emotions on certain topics are exposed. Readers are also able to predict how the characters will
react in different situations. Because the story is not told in only one omniscient point of view,
readers cannot form a biased opinion on the other characters. We are exposed to these continuous
thoughts from the beginning of the novel when Clarissa Dalloway is buying flowers. Her
thoughts vary from childhood memories to memories about Peter Walsh to thoughts on death. (3-
9)
We see this stream of consciousness in other characters as well. For example, we are able to
enter Septimus Warren Smith's mind many times throughout the novel. Though Septimus is
insane, he has many interesting, insightful thoughts about society, the world, life, death, etc.
These opinions are presented as ludicrous, but they have a deeper meaning to them. When a car
backfires in the beginning of the novel, readers delve into Septimus' mind. He thinks he is
connected to trees and that they should be preserved. He goes on to think that he sees his friend,
Evans, but Evans is dead. He then believes that the world is going to burst into flames. (14-15,
24-25). Later on in the story, we are exposed to Septimus' thoughts once again moments before
his suicide. We can get a sense of fear and panic from Septimus' scrambled and frantic thoughts
just before he kills himself. (149)
By using this stream of consciousness method, Woolf is able to shift the point of view at any
point in the novel. For example, when Peter leaves Clarissa's house and is in Regent's Park, he
thinks about the past and his love for Clarissa. He is wondering if he is truly in love with Daisy
when he hears an old woman singing a song. This evokes pity out of Peter.(80) The point of view
suddenly changes to that of Rezia, who seems to also feel sympathy for the woman. Then she
begins to think about Septimus and his illness.(82) Again, the point of view shifts, this time to a
removed narrator. Through this unknown individual, we are able to see the Smiths cross the
street and are permitted to see Septimus' past and how he got to his present state. After this bit of
information, the point of view is once again changed to Mr. Brewer, Septimus' boss. He goes
into Septimus' past and remembers the potential that he once had. (85)
Woolf utilized this method of writing in a way that portray the story as web-like. All of these
characters are connected in some way, either through physical confrontation, their past, or
through their memories. Because the characters' point of views are mostly thoughts and
memories, and because they are constantly shifting, the past and present frequently overlaps. As
a result, these characters get entwined in each other's lives either in their former lives or their
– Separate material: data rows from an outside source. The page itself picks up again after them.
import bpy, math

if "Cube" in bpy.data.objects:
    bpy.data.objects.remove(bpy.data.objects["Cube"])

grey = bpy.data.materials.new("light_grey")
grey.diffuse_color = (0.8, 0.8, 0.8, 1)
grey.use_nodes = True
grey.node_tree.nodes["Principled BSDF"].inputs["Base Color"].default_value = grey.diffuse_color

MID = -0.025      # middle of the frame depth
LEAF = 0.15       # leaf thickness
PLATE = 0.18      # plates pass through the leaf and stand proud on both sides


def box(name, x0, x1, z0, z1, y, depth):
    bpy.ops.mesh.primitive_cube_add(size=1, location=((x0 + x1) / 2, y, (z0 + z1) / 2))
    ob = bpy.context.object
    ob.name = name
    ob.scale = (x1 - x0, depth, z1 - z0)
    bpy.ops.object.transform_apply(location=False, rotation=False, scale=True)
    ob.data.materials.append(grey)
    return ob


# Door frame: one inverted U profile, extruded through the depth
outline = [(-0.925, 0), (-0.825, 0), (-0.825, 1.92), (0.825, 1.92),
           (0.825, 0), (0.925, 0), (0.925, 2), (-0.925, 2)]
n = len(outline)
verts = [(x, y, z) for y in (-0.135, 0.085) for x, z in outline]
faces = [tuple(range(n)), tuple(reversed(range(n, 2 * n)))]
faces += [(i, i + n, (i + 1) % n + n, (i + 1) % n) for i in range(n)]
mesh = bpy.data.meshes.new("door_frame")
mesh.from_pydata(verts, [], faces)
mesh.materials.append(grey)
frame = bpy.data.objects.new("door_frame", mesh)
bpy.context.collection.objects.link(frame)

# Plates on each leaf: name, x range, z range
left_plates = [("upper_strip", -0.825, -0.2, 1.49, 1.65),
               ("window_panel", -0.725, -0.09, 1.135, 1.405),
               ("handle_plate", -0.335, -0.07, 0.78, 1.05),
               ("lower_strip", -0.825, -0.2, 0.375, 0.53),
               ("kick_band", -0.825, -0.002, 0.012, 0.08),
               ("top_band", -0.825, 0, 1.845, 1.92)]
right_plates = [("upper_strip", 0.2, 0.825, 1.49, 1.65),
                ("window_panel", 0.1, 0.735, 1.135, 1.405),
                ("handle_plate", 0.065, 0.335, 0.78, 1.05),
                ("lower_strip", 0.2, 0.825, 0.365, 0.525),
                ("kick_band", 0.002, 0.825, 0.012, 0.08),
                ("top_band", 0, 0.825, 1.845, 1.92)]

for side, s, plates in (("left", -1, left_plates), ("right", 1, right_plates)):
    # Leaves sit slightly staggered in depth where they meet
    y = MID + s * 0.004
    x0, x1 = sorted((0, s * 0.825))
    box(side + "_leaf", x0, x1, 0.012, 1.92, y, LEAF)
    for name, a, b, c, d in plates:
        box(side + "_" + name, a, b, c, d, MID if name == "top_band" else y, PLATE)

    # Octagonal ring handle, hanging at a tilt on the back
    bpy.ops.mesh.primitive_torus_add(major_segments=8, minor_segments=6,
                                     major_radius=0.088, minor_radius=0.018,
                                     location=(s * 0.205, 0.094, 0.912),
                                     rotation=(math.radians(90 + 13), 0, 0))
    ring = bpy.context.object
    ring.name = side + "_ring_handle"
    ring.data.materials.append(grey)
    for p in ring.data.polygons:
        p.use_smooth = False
present ones. This is seen when Hugh Whitbread, Richard Dalloway, and Lady Bruton meet for
lunch, “Peter Walsh! All three, Lady Bruton, Hugh Whitbread, and Richard Dalloway,
remembered the same thing-- how passionately Peter had been in love; been rejected; gone to
India; come a cropper; made a mess of things; and Richard Dalloway had a very great liking for
the dear old fellow too.” (107) They are all connected through their past here, as well as their
present because they are physically all in one place at once. Another example is when Peter and
Clarissa physically meet (40) but are also connected through their past. We see their past
connection throughout the novel, such as when Peter recalls the night Clarissa rejected him.(64 )
Other characters are also connected, such as Rezia and Peter in the park as they think almost the
same thoughts! (64-65)
The structure of Mrs. Dalloway is complex and purely brilliant. Most of the novel is composed
of the thoughts of the characters. Virginia Woolf creates a web of characters that continue to
affect each other every day of their lives, such like a ripple effect. Each ripple spread and
eventually touches off another one, as the characters do. Like a web, the characters are entangled
into each other's lives through their memories and pasts and continue to be in their present lives.
Furthermore, all of the characters thoughts are shown to the readers and the point of view is
constantly shifting. Not only are these three elements of the novel genius in themselves, but the
whole novel takes place in one day!